- **What is expected**
Restate word for word the lines in the listing below, starting at the line containing "for z, keep_below" and ending at the line containing "plane_co=(0, 0, z), plane_no=normal, clear_outer=True)", both included; leave out the rest.

——

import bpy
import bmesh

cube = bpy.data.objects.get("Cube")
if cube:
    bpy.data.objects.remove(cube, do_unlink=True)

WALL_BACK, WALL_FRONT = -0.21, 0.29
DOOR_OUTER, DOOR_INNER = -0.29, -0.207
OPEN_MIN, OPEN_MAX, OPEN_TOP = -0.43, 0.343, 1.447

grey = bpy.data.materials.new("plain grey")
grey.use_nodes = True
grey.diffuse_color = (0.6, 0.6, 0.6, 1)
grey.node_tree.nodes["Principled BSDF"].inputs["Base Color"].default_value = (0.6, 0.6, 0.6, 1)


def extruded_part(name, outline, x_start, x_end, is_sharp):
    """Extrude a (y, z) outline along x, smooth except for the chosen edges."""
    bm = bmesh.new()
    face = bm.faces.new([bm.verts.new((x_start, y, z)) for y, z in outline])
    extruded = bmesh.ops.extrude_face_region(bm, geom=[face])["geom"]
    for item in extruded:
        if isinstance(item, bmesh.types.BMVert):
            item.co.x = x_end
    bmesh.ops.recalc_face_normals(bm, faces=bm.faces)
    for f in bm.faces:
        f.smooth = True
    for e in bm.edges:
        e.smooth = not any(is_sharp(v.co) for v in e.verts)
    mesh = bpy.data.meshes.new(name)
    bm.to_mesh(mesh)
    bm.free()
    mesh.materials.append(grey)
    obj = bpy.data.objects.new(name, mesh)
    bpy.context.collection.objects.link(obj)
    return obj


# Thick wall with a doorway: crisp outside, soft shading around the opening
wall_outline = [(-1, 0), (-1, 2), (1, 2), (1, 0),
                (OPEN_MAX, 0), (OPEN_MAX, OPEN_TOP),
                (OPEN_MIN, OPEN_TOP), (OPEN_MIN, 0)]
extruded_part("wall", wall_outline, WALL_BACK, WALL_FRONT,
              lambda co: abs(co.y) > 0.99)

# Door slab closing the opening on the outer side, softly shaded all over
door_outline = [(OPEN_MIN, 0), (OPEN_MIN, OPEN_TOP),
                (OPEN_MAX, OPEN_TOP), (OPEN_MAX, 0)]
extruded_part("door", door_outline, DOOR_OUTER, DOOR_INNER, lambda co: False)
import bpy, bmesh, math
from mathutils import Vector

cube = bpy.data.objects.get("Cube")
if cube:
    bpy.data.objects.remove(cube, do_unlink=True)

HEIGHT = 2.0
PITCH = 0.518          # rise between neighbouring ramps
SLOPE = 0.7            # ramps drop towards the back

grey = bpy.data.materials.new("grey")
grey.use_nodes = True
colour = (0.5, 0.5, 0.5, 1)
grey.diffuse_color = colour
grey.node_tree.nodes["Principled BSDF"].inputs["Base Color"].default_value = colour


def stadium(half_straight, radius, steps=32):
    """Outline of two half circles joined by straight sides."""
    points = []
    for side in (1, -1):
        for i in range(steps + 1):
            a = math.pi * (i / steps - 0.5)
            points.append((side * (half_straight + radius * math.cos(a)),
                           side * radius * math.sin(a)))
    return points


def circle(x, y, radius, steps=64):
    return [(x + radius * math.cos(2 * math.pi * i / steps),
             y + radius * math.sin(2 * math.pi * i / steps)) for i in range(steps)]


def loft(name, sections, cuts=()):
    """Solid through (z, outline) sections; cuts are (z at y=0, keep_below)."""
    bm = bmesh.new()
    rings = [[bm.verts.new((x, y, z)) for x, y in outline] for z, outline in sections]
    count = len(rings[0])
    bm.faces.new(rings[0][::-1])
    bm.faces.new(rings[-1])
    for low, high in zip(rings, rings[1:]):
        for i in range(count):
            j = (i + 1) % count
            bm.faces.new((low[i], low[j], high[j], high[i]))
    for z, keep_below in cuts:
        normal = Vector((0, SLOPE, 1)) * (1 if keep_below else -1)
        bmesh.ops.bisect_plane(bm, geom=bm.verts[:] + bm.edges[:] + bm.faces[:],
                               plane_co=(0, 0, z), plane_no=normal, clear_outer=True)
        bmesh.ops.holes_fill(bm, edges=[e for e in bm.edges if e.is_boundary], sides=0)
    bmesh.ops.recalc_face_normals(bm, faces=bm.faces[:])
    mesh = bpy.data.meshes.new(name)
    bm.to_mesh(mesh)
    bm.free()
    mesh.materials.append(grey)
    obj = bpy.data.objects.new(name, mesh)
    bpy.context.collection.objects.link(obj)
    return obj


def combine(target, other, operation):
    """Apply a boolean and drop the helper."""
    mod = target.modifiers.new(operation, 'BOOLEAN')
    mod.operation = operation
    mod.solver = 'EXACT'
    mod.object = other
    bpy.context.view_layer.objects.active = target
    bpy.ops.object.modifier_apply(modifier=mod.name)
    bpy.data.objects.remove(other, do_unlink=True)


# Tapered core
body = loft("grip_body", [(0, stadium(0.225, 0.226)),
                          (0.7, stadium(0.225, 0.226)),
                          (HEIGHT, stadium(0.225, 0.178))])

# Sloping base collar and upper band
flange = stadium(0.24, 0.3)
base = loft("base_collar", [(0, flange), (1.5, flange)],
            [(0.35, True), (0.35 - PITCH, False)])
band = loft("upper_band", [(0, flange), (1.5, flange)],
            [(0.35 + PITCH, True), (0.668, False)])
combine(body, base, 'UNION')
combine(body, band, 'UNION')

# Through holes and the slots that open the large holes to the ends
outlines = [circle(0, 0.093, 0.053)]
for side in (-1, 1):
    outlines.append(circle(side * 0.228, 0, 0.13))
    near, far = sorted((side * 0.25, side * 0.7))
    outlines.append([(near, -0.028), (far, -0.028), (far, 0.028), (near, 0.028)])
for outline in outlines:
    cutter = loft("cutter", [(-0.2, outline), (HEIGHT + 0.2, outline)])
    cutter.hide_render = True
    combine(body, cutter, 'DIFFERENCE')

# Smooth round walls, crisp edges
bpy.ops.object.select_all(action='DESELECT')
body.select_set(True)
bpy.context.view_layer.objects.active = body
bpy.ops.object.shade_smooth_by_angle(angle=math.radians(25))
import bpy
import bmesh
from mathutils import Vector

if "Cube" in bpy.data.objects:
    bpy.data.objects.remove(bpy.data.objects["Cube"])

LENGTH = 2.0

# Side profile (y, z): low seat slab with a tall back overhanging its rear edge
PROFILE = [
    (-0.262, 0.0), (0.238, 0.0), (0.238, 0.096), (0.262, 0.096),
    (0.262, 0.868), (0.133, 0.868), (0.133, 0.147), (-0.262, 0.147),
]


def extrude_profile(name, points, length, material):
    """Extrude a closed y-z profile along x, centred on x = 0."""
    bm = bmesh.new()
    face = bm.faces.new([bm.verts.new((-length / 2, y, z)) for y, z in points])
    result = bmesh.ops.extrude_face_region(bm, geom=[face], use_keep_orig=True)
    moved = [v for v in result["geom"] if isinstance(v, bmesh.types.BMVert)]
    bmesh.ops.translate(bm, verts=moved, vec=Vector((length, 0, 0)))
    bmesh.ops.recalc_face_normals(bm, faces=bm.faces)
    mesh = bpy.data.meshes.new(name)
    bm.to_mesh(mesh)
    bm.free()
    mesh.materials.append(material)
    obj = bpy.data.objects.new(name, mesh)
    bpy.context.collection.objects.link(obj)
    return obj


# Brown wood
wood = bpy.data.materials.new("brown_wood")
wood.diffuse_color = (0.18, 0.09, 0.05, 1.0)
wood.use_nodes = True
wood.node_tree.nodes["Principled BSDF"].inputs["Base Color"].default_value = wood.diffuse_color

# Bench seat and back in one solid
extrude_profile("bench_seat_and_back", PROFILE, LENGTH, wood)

——

- **Answer box**
    for z, keep_below in cuts:
        normal = Vector((0, SLOPE, 1)) * (1 if keep_below else -1)
        bmesh.ops.bisect_plane(bm, geom=bm.verts[:] + bm.edges[:] + bm.faces[:],
                               plane_co=(0, 0, z), plane_no=normal, clear_outer=True)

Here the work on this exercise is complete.